A lawyer and two witnesses are accusing investigators and a judge in Vietnam of harassment them during a death row convict’s trial. However, new evidence came to light to support Nguyen Minh Hung’s claims of innocence after being fingered by convicted drug dealer Phan Nguyen Anh Thu.
Hung’s death sentence was struck down last week by the HCM City Supreme People’s Court and a fresh investigation ordered after Thu retracted her earlier statement and said Hung was innocent.
The 28-year-old was found guilty last June by a Tay Ninh province court after Thu ‘picked’ him as her accomplice out of a police lineup and admittedly kept up the lie during the trial.
She said she had done that because of intense pressure from the police.
The death sentence was based on a cell phone number found in Thu’s notebook which also contained details of her heroin trade contacts that was traced down to Hung, and on a red shirt found in Hung’s room. Thu said she had sold heroin to a man in a red shirt.
Hung explained he had subscribed to the number on behalf of a distant relative while evidence including photos suggests the shirt belongs to Hung’s brother.
The Tay Ninh court concluded Hung carried over 8.4 kilogram of heroin from Cambodia and handed it to Thu in Tay Ninh on July 25, 2002, and one another date.
But it turned out that on July 25th Hung and his wife were visiting HCM City the hostel they stayed in confirmed it.
An appeal court overturned the guilty verdict and ordered a fresh investigation. The police then said Hung brought the drugs on the 24th, claiming Thu had not remembered the date correctly.
But Hung said that on the 24th he and his wife had attended the birthday party of Nguyen Thi Thuyen, a primary school teacher, in Tay Ninh. Thuyen confirmed his statement as did two other teachers, an official from the district judicial department, and two others.

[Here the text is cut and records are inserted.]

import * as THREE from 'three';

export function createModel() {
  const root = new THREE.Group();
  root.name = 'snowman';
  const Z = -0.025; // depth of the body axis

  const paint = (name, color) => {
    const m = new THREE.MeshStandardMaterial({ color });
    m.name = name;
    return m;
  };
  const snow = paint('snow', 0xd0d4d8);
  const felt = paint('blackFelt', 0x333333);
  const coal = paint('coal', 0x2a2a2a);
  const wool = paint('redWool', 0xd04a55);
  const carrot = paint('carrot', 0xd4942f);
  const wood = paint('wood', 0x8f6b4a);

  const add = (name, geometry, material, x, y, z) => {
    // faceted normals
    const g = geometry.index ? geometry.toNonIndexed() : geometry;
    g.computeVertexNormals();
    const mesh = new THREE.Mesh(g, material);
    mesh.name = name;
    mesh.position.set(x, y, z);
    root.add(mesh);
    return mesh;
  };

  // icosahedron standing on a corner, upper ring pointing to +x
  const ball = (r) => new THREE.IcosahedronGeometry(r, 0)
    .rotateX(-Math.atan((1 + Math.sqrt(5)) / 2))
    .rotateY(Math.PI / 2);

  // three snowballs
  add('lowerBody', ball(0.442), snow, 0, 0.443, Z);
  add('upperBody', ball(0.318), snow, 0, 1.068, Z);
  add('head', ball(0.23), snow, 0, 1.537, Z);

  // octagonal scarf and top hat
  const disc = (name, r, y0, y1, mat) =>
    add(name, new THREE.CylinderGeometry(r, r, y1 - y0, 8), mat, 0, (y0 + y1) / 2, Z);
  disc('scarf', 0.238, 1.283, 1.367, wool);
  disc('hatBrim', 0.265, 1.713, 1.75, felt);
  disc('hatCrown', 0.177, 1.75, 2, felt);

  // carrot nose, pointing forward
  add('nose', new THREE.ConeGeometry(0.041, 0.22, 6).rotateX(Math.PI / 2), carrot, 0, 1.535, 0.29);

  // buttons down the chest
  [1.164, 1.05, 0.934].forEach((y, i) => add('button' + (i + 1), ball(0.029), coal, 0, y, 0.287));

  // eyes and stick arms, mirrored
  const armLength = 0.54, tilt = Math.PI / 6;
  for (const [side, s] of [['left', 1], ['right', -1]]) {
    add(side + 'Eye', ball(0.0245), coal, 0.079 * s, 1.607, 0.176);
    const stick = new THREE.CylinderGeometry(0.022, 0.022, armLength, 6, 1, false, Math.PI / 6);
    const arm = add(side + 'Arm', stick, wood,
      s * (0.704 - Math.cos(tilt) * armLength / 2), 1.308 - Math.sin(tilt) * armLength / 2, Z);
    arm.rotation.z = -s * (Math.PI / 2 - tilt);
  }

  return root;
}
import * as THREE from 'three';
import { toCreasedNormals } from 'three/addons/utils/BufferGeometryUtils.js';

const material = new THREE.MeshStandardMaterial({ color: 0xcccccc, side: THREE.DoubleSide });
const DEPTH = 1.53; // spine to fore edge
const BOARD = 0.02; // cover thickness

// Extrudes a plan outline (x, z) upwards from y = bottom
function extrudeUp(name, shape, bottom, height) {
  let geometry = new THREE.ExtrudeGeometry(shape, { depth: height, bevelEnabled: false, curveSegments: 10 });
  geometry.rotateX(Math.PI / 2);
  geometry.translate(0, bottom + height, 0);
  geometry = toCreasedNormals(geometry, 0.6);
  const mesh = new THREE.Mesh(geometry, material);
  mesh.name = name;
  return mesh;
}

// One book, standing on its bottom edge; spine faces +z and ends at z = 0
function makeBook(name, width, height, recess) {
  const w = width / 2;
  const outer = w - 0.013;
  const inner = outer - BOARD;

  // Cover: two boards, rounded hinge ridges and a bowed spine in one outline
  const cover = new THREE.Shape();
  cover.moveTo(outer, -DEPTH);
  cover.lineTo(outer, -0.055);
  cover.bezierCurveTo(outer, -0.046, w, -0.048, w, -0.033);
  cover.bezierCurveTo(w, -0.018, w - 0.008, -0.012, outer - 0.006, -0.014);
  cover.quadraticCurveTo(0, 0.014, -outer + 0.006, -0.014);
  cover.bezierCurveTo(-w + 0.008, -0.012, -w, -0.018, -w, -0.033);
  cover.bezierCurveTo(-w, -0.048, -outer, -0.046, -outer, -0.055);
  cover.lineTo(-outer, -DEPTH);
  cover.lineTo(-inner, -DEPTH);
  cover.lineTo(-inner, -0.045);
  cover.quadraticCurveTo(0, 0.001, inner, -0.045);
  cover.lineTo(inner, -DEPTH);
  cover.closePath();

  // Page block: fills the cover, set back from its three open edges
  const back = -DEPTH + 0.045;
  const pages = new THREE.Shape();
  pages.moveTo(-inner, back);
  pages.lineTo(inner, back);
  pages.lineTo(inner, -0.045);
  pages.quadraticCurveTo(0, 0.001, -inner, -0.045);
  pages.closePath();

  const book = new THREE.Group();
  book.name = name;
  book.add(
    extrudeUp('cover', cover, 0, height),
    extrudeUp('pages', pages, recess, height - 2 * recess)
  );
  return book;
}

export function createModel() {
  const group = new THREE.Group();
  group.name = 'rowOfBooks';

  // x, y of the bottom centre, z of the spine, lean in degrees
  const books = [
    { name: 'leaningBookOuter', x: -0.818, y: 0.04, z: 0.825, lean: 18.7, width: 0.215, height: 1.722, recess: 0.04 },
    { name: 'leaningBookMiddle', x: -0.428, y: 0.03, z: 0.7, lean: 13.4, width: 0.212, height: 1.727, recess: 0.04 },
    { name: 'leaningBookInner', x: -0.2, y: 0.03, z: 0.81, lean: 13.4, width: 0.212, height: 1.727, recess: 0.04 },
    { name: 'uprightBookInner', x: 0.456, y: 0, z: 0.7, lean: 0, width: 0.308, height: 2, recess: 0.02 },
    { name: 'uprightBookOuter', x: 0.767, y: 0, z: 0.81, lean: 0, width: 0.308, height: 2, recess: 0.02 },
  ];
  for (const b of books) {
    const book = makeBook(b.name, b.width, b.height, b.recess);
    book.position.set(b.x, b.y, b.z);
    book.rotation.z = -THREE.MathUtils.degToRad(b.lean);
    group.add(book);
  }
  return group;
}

But the police said that they all lied and that based on their records Thuyen’s birthday was not even in July but in May.
Thuyen explained that since her family did not remember her exact birth date, they had picked July 24th to celebrate it. She was celebrating on that date for a long time and she produced other evidence to support it.
But the second appeals court in Tay Ninh now at the centre of the bullying charges rejected the birthday party story and found Hung guilty again. It also told the police to bring criminal charges against all those who had testified on Hung’s behalf.
Witnesses grilled, insulted
The birthday party host, Thuyen, said she had broken into tears at the second appeals court last year after being pilloried.
At one point the court asked her: “You are a teacher responsible for training a whole generation. Are you ready to testify in this manner?”
She also told Thanh Nien that the police had interrogated her for two full days while she had classes.
She said she had been pushed to a point where “I could not stand it and retracted my statement but later my conscience gnawed at me and I went back to my earlier testimony that Hung did attend my party on July 24th.”
As a teacher and a state employee she is demanding an official apology.
Another witness, Nguyen Tuan Binh, who works for a state-run firm in Tay Ninh, said indignantly: “I met Hung and said I met him but I cannot understand why the police wasted so much of my time… they were so overbearing”.
“They repeatedly pressured me to retract my earlier statement [that he met Hung at the party]”.
He also complained that several policemen in uniforms had come to his office with the summons, causing some of his colleagues to think he was a criminal.
“We are all state employees and not thugs for them to do as they please”.
Lawyer says judge overbearing
Hung’s lawyer, Trinh Vinh Phuc, said in all his 20 years at the bar he had never witnessed a court hearing like the one last year.
When he was presenting to the court a piece of evidence related to another defendant named Son, judge Dinh Van Minh interrupted to ask: “Are you defending Hung or Son”?
When Phuc replied he was defending Hung but Son’s statements had a direct bearing on Hung’s case, the judge told him his responsibility was only to defend Hung and not anyone else.
This went back and forth for a while until the presiding judge, Tran Thi Trinh, stepped in and asked Phuc to continue.
But not much later Minh interrupted him again, Phuc recalled.